»»

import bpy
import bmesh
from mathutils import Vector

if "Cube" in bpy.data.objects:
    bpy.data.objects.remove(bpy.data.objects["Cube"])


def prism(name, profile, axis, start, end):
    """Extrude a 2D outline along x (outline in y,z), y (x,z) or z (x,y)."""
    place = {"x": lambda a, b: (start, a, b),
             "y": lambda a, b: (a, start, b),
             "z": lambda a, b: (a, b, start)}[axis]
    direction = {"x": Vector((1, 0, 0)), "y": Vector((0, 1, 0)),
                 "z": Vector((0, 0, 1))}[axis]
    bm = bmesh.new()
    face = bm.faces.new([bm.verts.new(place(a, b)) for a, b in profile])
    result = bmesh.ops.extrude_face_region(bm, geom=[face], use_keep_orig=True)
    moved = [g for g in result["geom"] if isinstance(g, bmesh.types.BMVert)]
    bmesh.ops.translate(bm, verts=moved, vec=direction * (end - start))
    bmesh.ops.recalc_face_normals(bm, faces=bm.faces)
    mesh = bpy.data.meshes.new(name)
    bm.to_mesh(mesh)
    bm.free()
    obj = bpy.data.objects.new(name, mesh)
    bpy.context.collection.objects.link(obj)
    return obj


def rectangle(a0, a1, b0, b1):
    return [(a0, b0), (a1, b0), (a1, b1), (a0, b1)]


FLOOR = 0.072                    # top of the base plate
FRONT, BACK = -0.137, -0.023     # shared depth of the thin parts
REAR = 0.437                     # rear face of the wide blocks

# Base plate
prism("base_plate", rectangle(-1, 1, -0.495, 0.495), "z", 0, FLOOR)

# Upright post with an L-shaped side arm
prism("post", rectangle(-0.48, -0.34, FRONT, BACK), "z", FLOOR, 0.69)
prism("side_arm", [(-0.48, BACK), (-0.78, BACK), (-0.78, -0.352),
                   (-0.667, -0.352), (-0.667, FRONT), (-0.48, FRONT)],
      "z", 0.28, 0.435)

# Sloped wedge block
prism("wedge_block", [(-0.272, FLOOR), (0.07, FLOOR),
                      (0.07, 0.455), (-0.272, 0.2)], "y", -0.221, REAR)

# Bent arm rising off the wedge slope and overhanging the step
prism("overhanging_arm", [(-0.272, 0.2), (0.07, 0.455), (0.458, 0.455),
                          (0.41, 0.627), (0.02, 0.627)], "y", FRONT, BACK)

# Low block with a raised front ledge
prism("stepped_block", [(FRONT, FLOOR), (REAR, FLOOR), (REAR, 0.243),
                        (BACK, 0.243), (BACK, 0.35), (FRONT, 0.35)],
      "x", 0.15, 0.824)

««

Your job is to reproduce the listing exactly.

| Response for this exercise |
import bpy
import bmesh
from mathutils import Vector

if "Cube" in bpy.data.objects:
    bpy.data.objects.remove(bpy.data.objects["Cube"])


def prism(name, profile, axis, start, end):
    """Extrude a 2D outline along x (outline in y,z), y (x,z) or z (x,y)."""
    place = {"x": lambda a, b: (start, a, b),
             "y": lambda a, b: (a, start, b),
             "z": lambda a, b: (a, b, start)}[axis]
    direction = {"x": Vector((1, 0, 0)), "y": Vector((0, 1, 0)),
                 "z": Vector((0, 0, 1))}[axis]
    bm = bmesh.new()
    face = bm.faces.new([bm.verts.new(place(a, b)) for a, b in profile])
    result = bmesh.ops.extrude_face_region(bm, geom=[face], use_keep_orig=True)
    moved = [g for g in result["geom"] if isinstance(g, bmesh.types.BMVert)]
    bmesh.ops.translate(bm, verts=moved, vec=direction * (end - start))
    bmesh.ops.recalc_face_normals(bm, faces=bm.faces)
    mesh = bpy.data.meshes.new(name)
    bm.to_mesh(mesh)
    bm.free()
    obj = bpy.data.objects.new(name, mesh)
    bpy.context.collection.objects.link(obj)
    return obj


def rectangle(a0, a1, b0, b1):
    return [(a0, b0), (a1, b0), (a1, b1), (a0, b1)]


FLOOR = 0.072                    # top of the base plate
FRONT, BACK = -0.137, -0.023     # shared depth of the thin parts
REAR = 0.437                     # rear face of the wide blocks

# Base plate
prism("base_plate", rectangle(-1, 1, -0.495, 0.495), "z", 0, FLOOR)

# Upright post with an L-shaped side arm
prism("post", rectangle(-0.48, -0.34, FRONT, BACK), "z", FLOOR, 0.69)
prism("side_arm", [(-0.48, BACK), (-0.78, BACK), (-0.78, -0.352),
                   (-0.667, -0.352), (-0.667, FRONT), (-0.48, FRONT)],
      "z", 0.28, 0.435)

# Sloped wedge block
prism("wedge_block", [(-0.272, FLOOR), (0.07, FLOOR),
                      (0.07, 0.455), (-0.272, 0.2)], "y", -0.221, REAR)

# Bent arm rising off the wedge slope and overhanging the step
prism("overhanging_arm", [(-0.272, 0.2), (0.07, 0.455), (0.458, 0.455),
                          (0.41, 0.627), (0.02, 0.627)], "y", FRONT, BACK)

# Low block with a raised front ledge
prism("stepped_block", [(FRONT, FLOOR), (REAR, FLOOR), (REAR, 0.243),
                        (BACK, 0.243), (BACK, 0.35), (FRONT, 0.35)],
      "x", 0.15, 0.824)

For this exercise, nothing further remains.